PROBLEM DESCRIPTION:
Each line of the entries below that includes "color" belongs in your answer.

───── INFORMATION GIVEN

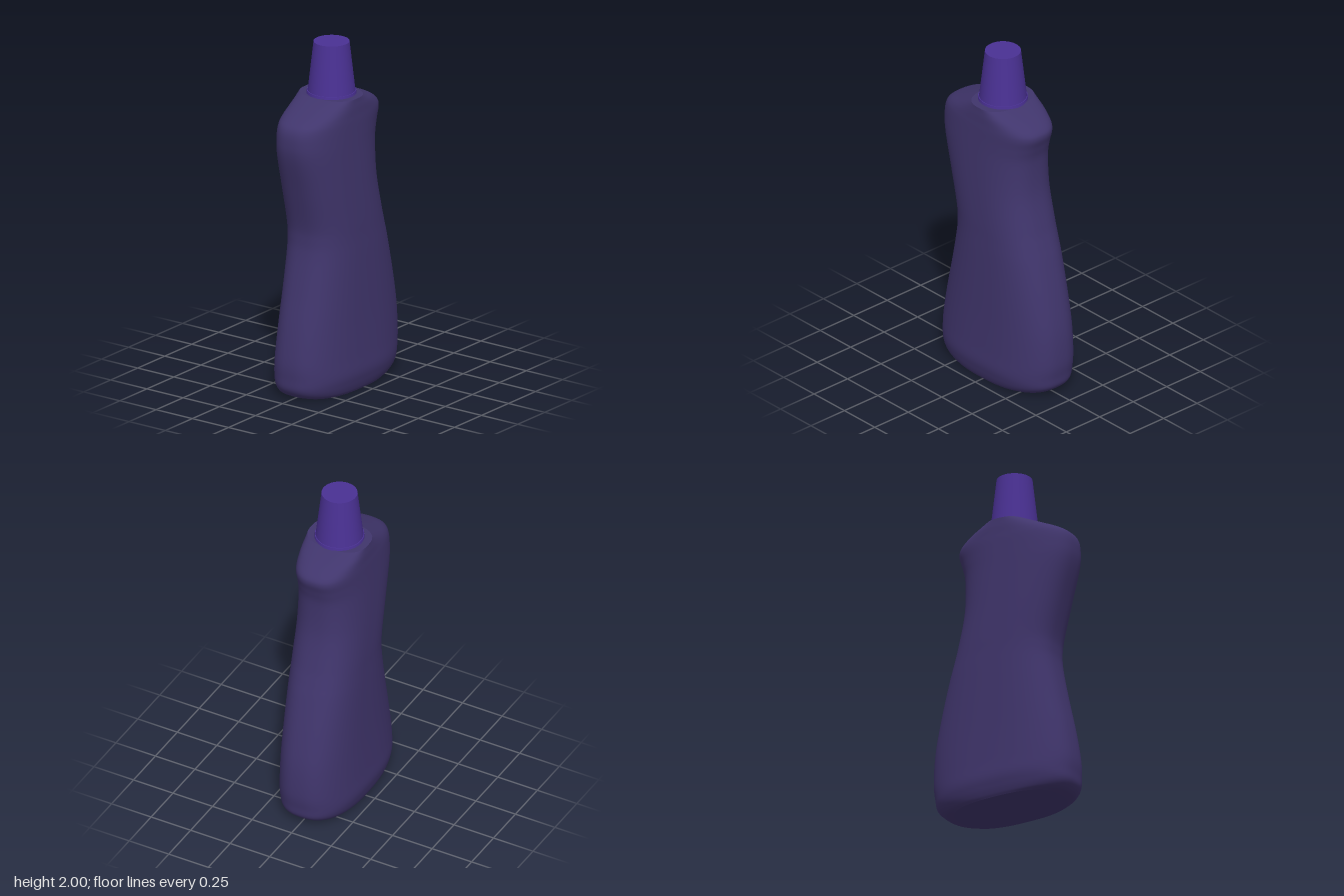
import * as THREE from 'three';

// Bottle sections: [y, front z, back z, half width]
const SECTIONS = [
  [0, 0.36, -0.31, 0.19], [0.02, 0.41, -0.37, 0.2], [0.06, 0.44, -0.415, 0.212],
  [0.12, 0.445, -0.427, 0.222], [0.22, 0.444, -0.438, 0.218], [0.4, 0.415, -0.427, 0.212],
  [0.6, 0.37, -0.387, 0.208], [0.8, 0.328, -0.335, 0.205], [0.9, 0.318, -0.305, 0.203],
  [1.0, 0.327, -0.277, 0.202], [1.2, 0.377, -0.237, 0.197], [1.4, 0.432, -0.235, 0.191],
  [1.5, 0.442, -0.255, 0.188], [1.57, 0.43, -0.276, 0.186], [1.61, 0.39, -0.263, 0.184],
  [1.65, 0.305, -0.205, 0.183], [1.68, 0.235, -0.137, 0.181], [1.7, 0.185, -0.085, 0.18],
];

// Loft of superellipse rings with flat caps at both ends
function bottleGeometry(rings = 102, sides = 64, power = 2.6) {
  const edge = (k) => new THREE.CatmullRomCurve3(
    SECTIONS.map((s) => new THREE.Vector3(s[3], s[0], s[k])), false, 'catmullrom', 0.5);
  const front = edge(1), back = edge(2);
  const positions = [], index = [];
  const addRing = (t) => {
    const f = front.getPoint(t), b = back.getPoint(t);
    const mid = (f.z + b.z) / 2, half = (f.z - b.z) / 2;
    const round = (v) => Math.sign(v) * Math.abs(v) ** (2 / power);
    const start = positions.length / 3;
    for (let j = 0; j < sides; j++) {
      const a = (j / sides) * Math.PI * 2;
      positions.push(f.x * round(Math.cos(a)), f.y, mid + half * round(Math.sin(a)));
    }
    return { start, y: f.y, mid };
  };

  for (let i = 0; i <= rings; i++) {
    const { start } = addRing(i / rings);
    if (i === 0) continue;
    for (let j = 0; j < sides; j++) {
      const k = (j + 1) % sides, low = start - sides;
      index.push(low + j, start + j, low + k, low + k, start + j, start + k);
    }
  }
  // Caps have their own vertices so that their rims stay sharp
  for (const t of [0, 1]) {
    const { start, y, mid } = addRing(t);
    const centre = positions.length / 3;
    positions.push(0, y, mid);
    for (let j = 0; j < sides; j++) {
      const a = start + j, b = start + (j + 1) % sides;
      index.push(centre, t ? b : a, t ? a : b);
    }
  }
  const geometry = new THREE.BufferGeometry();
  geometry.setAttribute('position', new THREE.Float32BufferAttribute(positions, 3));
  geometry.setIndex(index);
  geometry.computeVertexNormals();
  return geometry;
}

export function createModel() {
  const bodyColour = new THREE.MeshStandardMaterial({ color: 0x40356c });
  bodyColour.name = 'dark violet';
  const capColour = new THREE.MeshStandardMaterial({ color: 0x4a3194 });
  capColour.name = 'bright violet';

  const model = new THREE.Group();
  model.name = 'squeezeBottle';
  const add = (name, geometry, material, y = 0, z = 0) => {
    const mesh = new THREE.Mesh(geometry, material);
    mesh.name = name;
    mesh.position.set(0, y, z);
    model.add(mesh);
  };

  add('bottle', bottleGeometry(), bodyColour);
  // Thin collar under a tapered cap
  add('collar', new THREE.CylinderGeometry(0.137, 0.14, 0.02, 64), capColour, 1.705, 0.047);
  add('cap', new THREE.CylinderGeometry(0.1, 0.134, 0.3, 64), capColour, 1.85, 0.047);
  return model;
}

──────────

TASK ANSWER:
  const bodyColour = new THREE.MeshStandardMaterial({ color: 0x40356c });
  const capColour = new THREE.MeshStandardMaterial({ color: 0x4a3194 });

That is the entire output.